There is one function that is absolutely essential to the future of development as a central pillar of U.S. foreign policy, and which is not currently being carried out by any U.S. government or outside entity of which I am aware: an exploration of WHY development is important to U.S. national security. Sure, we all have our slogans and talking points about the relationship between global development and U.S. jobs and exports, conflict and instability, health, migration, climate change, and so forth, but how much of it has actually been quantified through scientific research, or built into a compelling narrative that can be easily explained to the average American citizen? As anyone who has ever tried to pitch foreign aid to the public surely knows, it’s an uphill battle. It takes time and effort, and there’s ample evidence that people simply ignore facts that don’t fit within their existing belief system. But if we’re ever to get beyond the third-class status accorded development and begin treating it as a national security and foreign policy imperative, we need to demonstrate exactly why that’s the case – including, but not exclusively, because it reflects our moral values. This is a job that the Global Development Council, as a public-private initiative, is uniquely positioned to perform.

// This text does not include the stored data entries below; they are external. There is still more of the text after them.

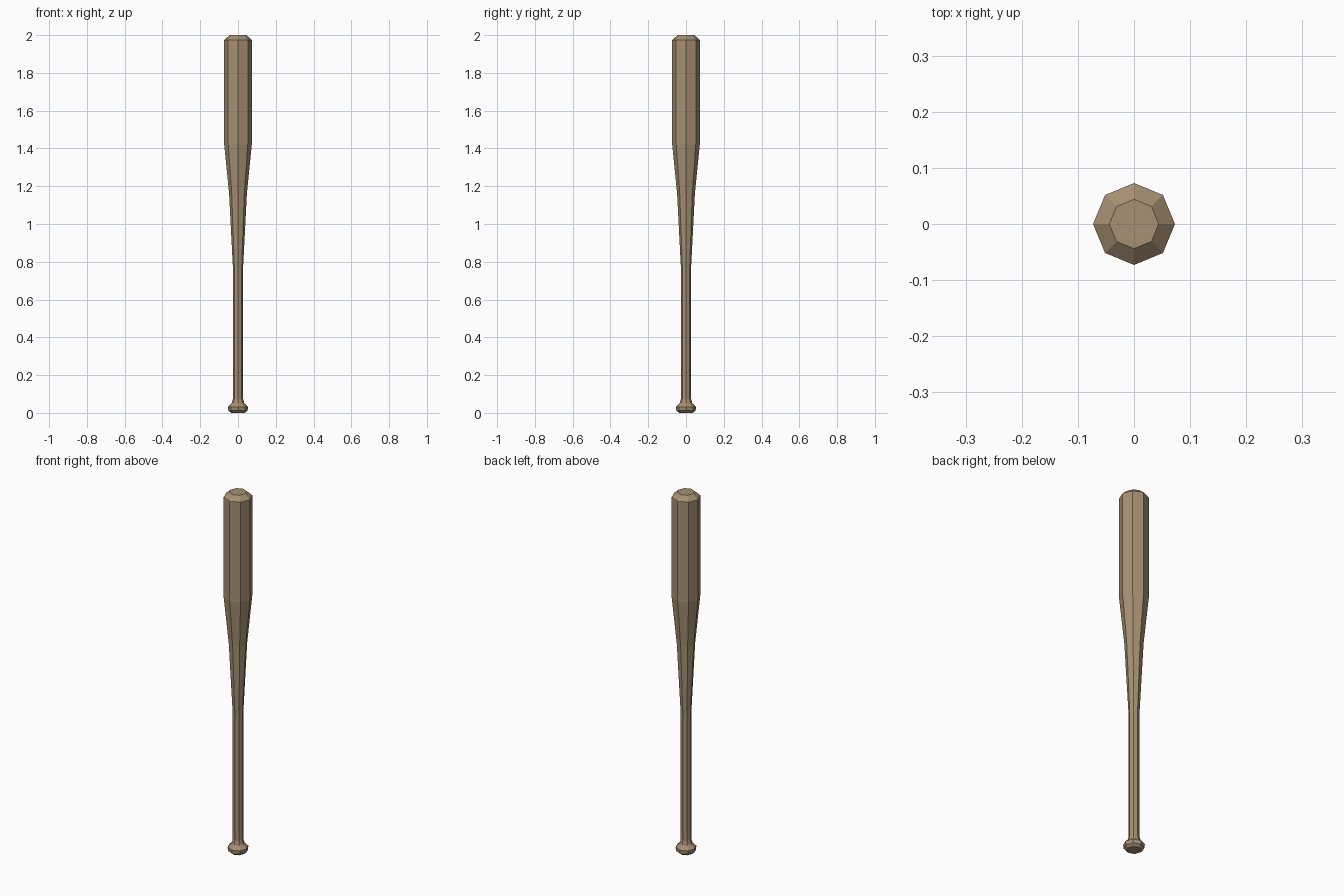
import bpy, bmesh
from math import cos, sin, tau

if "Cube" in bpy.data.objects:
    bpy.data.objects.remove(bpy.data.objects["Cube"])

SIDES = 8

# Lathe profile (radius, height) from knob to barrel tip
PROFILE = [
    (0.036, 0.0), (0.051, 0.012), (0.053, 0.032),   # knob
    (0.033, 0.052), (0.027, 0.075),                 # flare into the grip
    (0.027, 0.77),                                  # grip
    (0.047, 1.16), (0.073, 1.42),                   # taper
    (0.073, 1.975), (0.044, 2.0),                   # barrel and bevelled tip
]

# Bat body: octagonal rings bridged by quads, capped at both ends
bm = bmesh.new()
rings = [[bm.verts.new((r * cos(tau * i / SIDES), r * sin(tau * i / SIDES), z))
          for i in range(SIDES)] for r, z in PROFILE]
for low, high in zip(rings, rings[1:]):
    for i in range(SIDES):
        j = (i + 1) % SIDES
        bm.faces.new((low[i], low[j], high[j], high[i]))
bm.faces.new(rings[0][::-1])
bm.faces.new(rings[-1])

mesh = bpy.data.meshes.new("baseball_bat")
bm.to_mesh(mesh)
bm.free()

# Wood colour
wood = bpy.data.materials.new("wood")
wood.diffuse_color = (0.38, 0.28, 0.17, 1)
wood.use_nodes = True
wood.node_tree.nodes["Principled BSDF"].inputs["Base Color"].default_value = wood.diffuse_color
mesh.materials.append(wood)

bat = bpy.data.objects.new("baseball_bat", mesh)
bpy.context.collection.objects.link(bat)
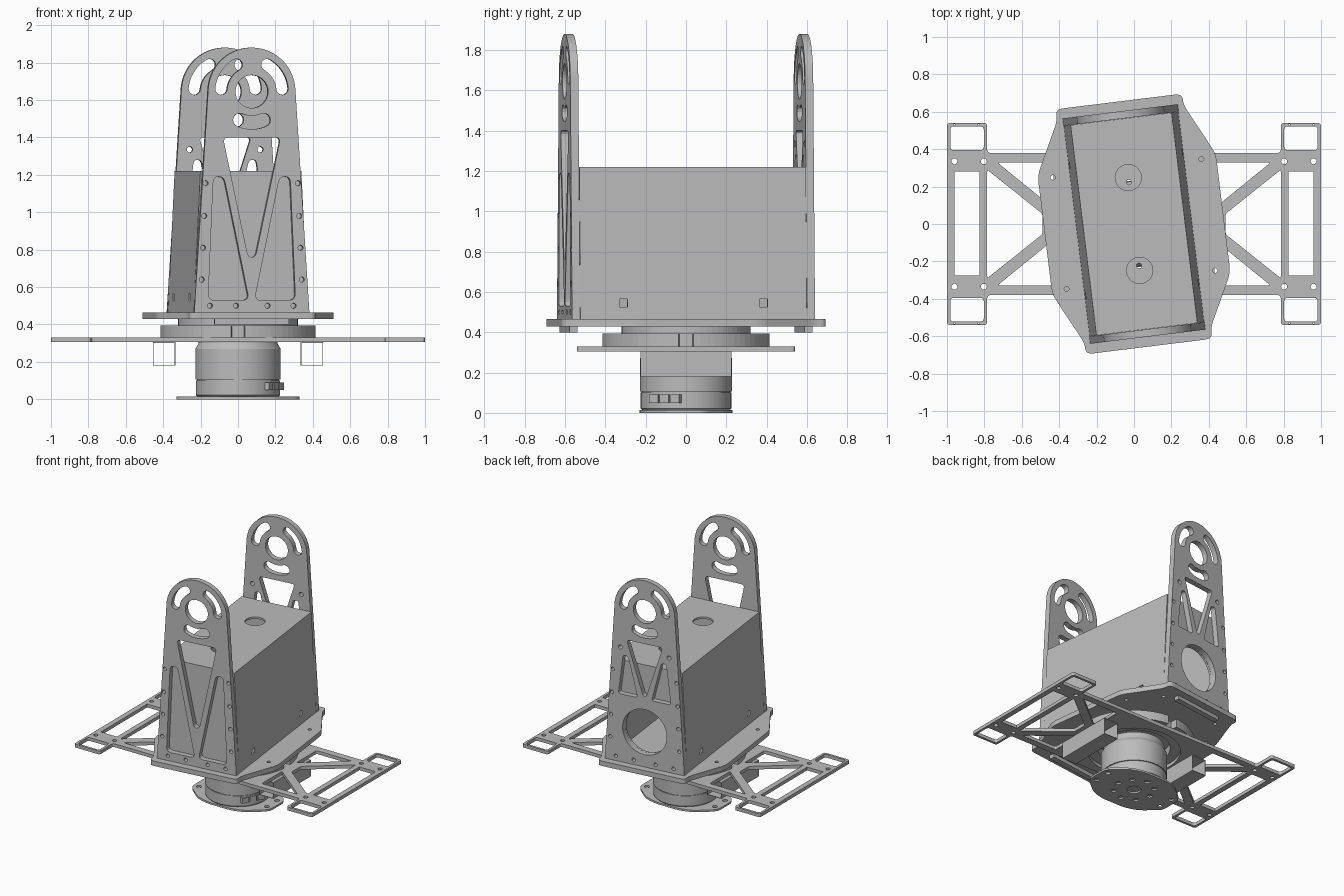
import bpy, math
from math import sin, cos, pi, radians
from mathutils import Matrix

if "Cube" in bpy.data.objects:
    bpy.data.objects.remove(bpy.data.objects["Cube"])

grey = bpy.data.materials.new("machined_grey")
grey.use_nodes = True
GREY = (0.5, 0.5, 0.5, 1)
grey.diffuse_color = GREY
grey.node_tree.nodes["Principled BSDF"].inputs["Base Color"].default_value = GREY

TURN = Matrix.Rotation(radians(7), 4, 'Z')      # upper yoke is turned on its bearing
UPRIGHT = Matrix.Rotation(pi / 2, 4, 'X')       # drawing (x, y) becomes (x, z)
FLAT = Matrix.Identity(4)


# ---- 2D outline helpers ----
def arc(cx, cy, r, a0, a1, n=12):
    return [(cx + r * cos(radians(a0 + (a1 - a0) * i / n)),
             cy + r * sin(radians(a0 + (a1 - a0) * i / n))) for i in range(n + 1)]


def circle(x, y, r, n=32):
    return arc(x, y, r, 0, 360, n)[:-1]


def rect(x0, x1, y0, y1):
    return [(x0, y0), (x1, y0), (x1, y1), (x0, y1)]


def flip_x(pts):
    return [(-x, y) for x, y in pts]


def flip_y(pts):
    return [(x, -y) for x, y in pts]


def rounded(pts, r, n=4):
    """Soften each corner with a short quadratic bend."""
    out = []
    for i, (x, y) in enumerate(pts):
        ends = []
        for px, py in (pts[i - 1], pts[(i + 1) % len(pts)]):
            d = math.hypot(px - x, py - y)
            k = min(r, d * 0.45) / d
            ends.append((x + (px - x) * k, y + (py - y) * k))
        (ax, ay), (bx, by) = ends
        for j in range(n + 1):
            t = j / n
            out.append(((1 - t) ** 2 * ax + 2 * t * (1 - t) * x + t * t * bx,
                        (1 - t) ** 2 * ay + 2 * t * (1 - t) * y + t * t * by))
    return out


def arc_slot(cx, cy, r, a0, a1, w):
    """Curved slot with round ends."""
    e0, e1 = arc(cx, cy, r, a0, a1, 1)
    return (arc(cx, cy, r + w, a0, a1) + arc(*e1, w, a1, a1 + 180, 8)[1:-1]
            + arc(cx, cy, r - w, a1, a0) + arc(*e0, w, a0 + 180, a0 + 360, 8)[1:-1])


# ---- solid helpers ----
def finish(name, mesh, matrix):
    ob = bpy.data.objects.new(name, mesh)
    bpy.context.collection.objects.link(ob)
    mesh.transform(matrix)
    mesh.materials.clear()
    mesh.materials.append(grey)
    return ob


def sheet(name, outline, holes, z0, z1, matrix=FLAT):
    """Extrude an outline with holes between two heights."""
    cu = bpy.data.curves.new(name, 'CURVE')
    cu.dimensions, cu.fill_mode, cu.extrude = '2D', 'BOTH', (z1 - z0) / 2
    for pts in [outline] + holes:
        sp = cu.splines.new('POLY')
        sp.points.add(len(pts) - 1)
        for p, (x, y) in zip(sp.points, pts):
            p.co = (x, y, 0, 1)
        sp.use_cyclic_u = True
    tmp = bpy.data.objects.new(name + "_tmp", cu)
    bpy.context.collection.objects.link(tmp)
    dg = bpy.context.evaluated_depsgraph_get()
    mesh = bpy.data.meshes.new_from_object(tmp.evaluated_get(dg))
    bpy.data.objects.remove(tmp)
    for f in mesh.polygons:
        f.use_smooth = False
    return finish(name, mesh, matrix @ Matrix.Translation((0, 0, (z0 + z1) / 2)))


def lathe(name, profile, n=64):
    """Revolve (radius, z) points, closed at both ends."""
    verts = [(r * cos(2 * pi * i / n), r * sin(2 * pi * i / n), z)
             for r, z in profile for i in range(n)]
    faces = [(k * n + i, k * n + (i + 1) % n, (k + 1) * n + (i + 1) % n, (k + 1) * n + i)
             for k in range(len(profile) - 1) for i in range(n)]
    faces += [tuple(reversed(range(n))), tuple(range(len(verts) - n, len(verts)))]
    mesh = bpy.data.meshes.new(name)
    mesh.from_pydata(verts, [], faces)
    ob = finish(name, mesh, FLAT)
    bpy.context.view_layer.objects.active = ob
    ob.select_set(True)
    bpy.ops.object.shade_smooth_by_angle(angle=radians(30))
    ob.select_set(False)


# ---- upright yoke arms ----
HUB = 1.645
arm = [(-0.2, 0.40), (0.2, 0.40), (0.2, 0.465), (0.31, 0.465)] + arc(0, HUB, 0.235, 3, 177, 40) \
    + [(-0.31, 0.465), (-0.2, 0.465)]
side_slot = arc_slot(0, HUB, 0.165, 5, 60, 0.032)
head = [circle(0, HUB, 0.088), side_slot, flip_x(side_slot), arc_slot(0, HUB, 0.165, -113, -67, 0.036)]
bolts = [circle(s * (0.275 - 0.04 * (z - 0.5)), z, 0.014, 12)
         for s in (-1, 1) for z in (0.64, 0.81, 0.98, 1.155)]
bolts += [circle(x, 0.5, 0.014, 12) for x in (-0.225, -0.085, 0.085, 0.225)]

front_tri = rounded([(0.15, 1.19), (0.207, 1.19), (0.235, 0.53), (0.015, 0.53)], 0.035)
front_vee = rounded([(-0.155, 1.40), (0.155, 1.40), (0.02, 0.76), (-0.02, 0.76)], 0.03)
sheet("front_arm", arm, head + bolts + [front_vee, front_tri, flip_x(front_tri)],
      0.567, 0.607, TURN @ UPRIGHT)

port = circle(0, 0.73, 0.172, 48)
back_tri = rounded([(0.13, 1.28), (0.168, 1.28), (0.205, 0.98), (0.055, 0.98)], 0.02)
back_vee = rounded([(-0.14, 1.40), (0.14, 1.40), (0.012, 1.0), (-0.012, 1.0)], 0.025)
extra = [circle(s * 0.19, 1.335, 0.016, 12) for s in (-1, 1)]
sheet("back_arm", arm, head + bolts + extra + [port, back_vee, back_tri, flip_x(back_tri)],
      -0.607, -0.567, TURN @ UPRIGHT)

# ---- tapered housing between the arms ----
TOP, LOW, T = 1.22, 0.465, 0.015
wall = [(-0.308, LOW), (0.308, LOW), (0.272, TOP), (-0.272, TOP)]
sheet("housing_front_wall", wall, [], 0.55, 0.566, TURN @ UPRIGHT)
sheet("housing_back_wall", wall, [port], -0.566, -0.55, TURN @ UPRIGHT)
sheet("housing_lid", rect(-0.272, 0.272, -0.55, 0.55),
      [circle(0, s * 0.25, 0.07) for s in (-1, 1)], TOP - T, TOP, TURN)
lean = math.atan2(0.036, TOP - LOW)
height = math.hypot(0.036, TOP - LOW)
for s, side in ((1, "left"), (-1, "right")):
    slots = [rect(y - 0.02, y + 0.02, 0.06, 0.1) for y in (-0.35, 0.35)]
    tilt = Matrix.Translation((s * 0.308, 0, LOW)) @ Matrix.Rotation(-s * lean, 4, 'Y')
    stand = Matrix(((0, 0, s, 0), (1, 0, 0, 0), (0, 1, 0, 0), (0, 0, 0, 1)))
    sheet("housing_wall_" + side, rect(-0.55, 0.55, 0, height), slots, -T, 0, TURN @ tilt @ stand)

# ---- turning base plate ----
quarter = [(0.48, 0.32), (0.34, 0.60), (0.34, 0.66)]
half = quarter + flip_x(quarter)[::-1]
base = rounded(half + [(-x, -y) for x, y in half], 0.04)
base_holes = [circle(0, s * 0.225, 0.014, 12) for s in (-1, 1)]
base_holes += [circle(x, s * y, 0.013, 12) for s in (-1, 1)
               for x, y in ((-0.4, 0.3), (0.4, 0.3), (-0.26, 0.52), (0.26, 0.52))]
sheet("base_plate", base, base_holes, 0.428, 0.465, TURN)
bearing_holes = [circle(0, s * 0.225, 0.014, 12) for s in (-1, 1)]
sheet("bearing_disc", circle(0, 0, 0.32, 64), bearing_holes, 0.395, 0.428, TURN)

# ---- notched bearing ring ----
ring = []
for k in range(4):
    ring += arc(0, 0, 0.415, 90 * k + 5, 90 * k + 85, 16)
    ring += arc(0, 0, 0.36, 90 * k + 85, 90 * k + 95, 2)
ring_holes = [circle(0.33 * cos(a), 0.33 * sin(a), 0.013, 12)
              for a in (radians(22.5 + 45 * k) for k in range(8))]
sheet("bearing_ring", ring, [circle(0, 0, 0.25, 64)] + ring_holes, 0.33, 0.395)

# ---- wide mounting frame ----
edge = [(0.785, 0.38), (0.785, 0.54), (1.0, 0.54)]
top_edge = flip_x(edge)[::-1] + edge
frame = rounded(top_edge + flip_y(top_edge)[::-1], 0.018)
cuts = [circle(0, 0, 0.32, 64)]
pocket = rounded(rect(0.803, 0.982, 0.395, 0.522), 0.02)
gusset = rounded([(0.73, 0.328), (0.43, 0.328), (0.43, 0.085)], 0.012)
for flip in (lambda p: p, flip_x):
    cuts.append(flip(rect(0.825, 0.96, -0.275, 0.28)))
    cuts.append(flip(rounded([(0.785, 0.29), (0.785, -0.29), (0.49, -0.055), (0.49, 0.055)], 0.012)))
    for part in (pocket, gusset):
        cuts += [flip(part), flip(flip_y(part))]
    for s in (-1, 1):
        cuts += [flip(circle(x, s * 0.335, 0.016, 12)) for x in (0.803, 0.96)]
        cuts += [flip(circle(x, s * 0.531, 0.005, 8)) for x in (0.83, 0.96)]
sheet("mounting_frame", frame, cuts, 0.305, 0.33)

# ---- hollow square tubes under the frame ----
for s, side in ((1, "left"), (-1, "right")):
    x = s * 0.395
    sheet("tube_" + side, rect(x - 0.06, x + 0.06, 0.18, 0.305),
          [rect(x - 0.056, x + 0.056, 0.184, 0.301)], -0.225, 0.225, UPRIGHT)

# ---- drive motor ----
lathe("motor", [(0.215, 0.012), (0.225, 0.022), (0.225, 0.1), (0.22, 0.1), (0.22, 0.106),
                (0.228, 0.106), (0.228, 0.27), (0.21, 0.3), (0.21, 0.34), (0.12, 0.34), (0.12, 0.395)])
plug_turn = Matrix.Rotation(radians(-28), 4, 'Z')
for i, y in enumerate((-0.06, 0, 0.06)):
    sheet("motor_socket_%d" % (i + 1), rect(0.19, 0.232, y - 0.025, y + 0.025),
          [rect(0.215, 0.228, y - 0.015, y + 0.015)], 0.05, 0.09, plug_turn)

# ---- foot plate with lightening holes ----
corner = [(0.33, 0.09), (0.2, 0.2), (0.1, 0.23)]
foot_half = corner + flip_x(corner)[::-1]
foot = rounded(foot_half + [(-x, -y) for x, y in foot_half], 0.04)
foot_holes = [circle(0, 0, 0.05)]
foot_holes += [circle(0.14 * cos(a), 0.14 * sin(a), 0.02, 16)
               for a in (radians(45 * k) for k in range(8))]
foot_holes += [circle(s * 0.285, y, 0.018, 16) for s in (-1, 1) for y in (-0.06, 0.06)]
sheet("foot_plate", foot, foot_holes, 0, 0.014)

To fulfill this mission, the Council would need to take a multi-pronged approach: research, to discover what we know and don’t know about the relationship between development and national security; recommendations to the President about the “spill-over” effects of our non-aid policies (such as trade, energy, environment, agriculture, tax, and arms sales) on global development; outreach and collaboration with the private sector to get the messages out and the policies right; turning the West Point speech and the soon-to-be-released National Security Strategy into actionable steps for development; and bringing the message to the American public through the Presidential Conference on Global Development that the Council has recommended.
That would not only put the meat on the bones of the Obama Doctrine, it would breathe new life into a Council that has otherwise failed to excite.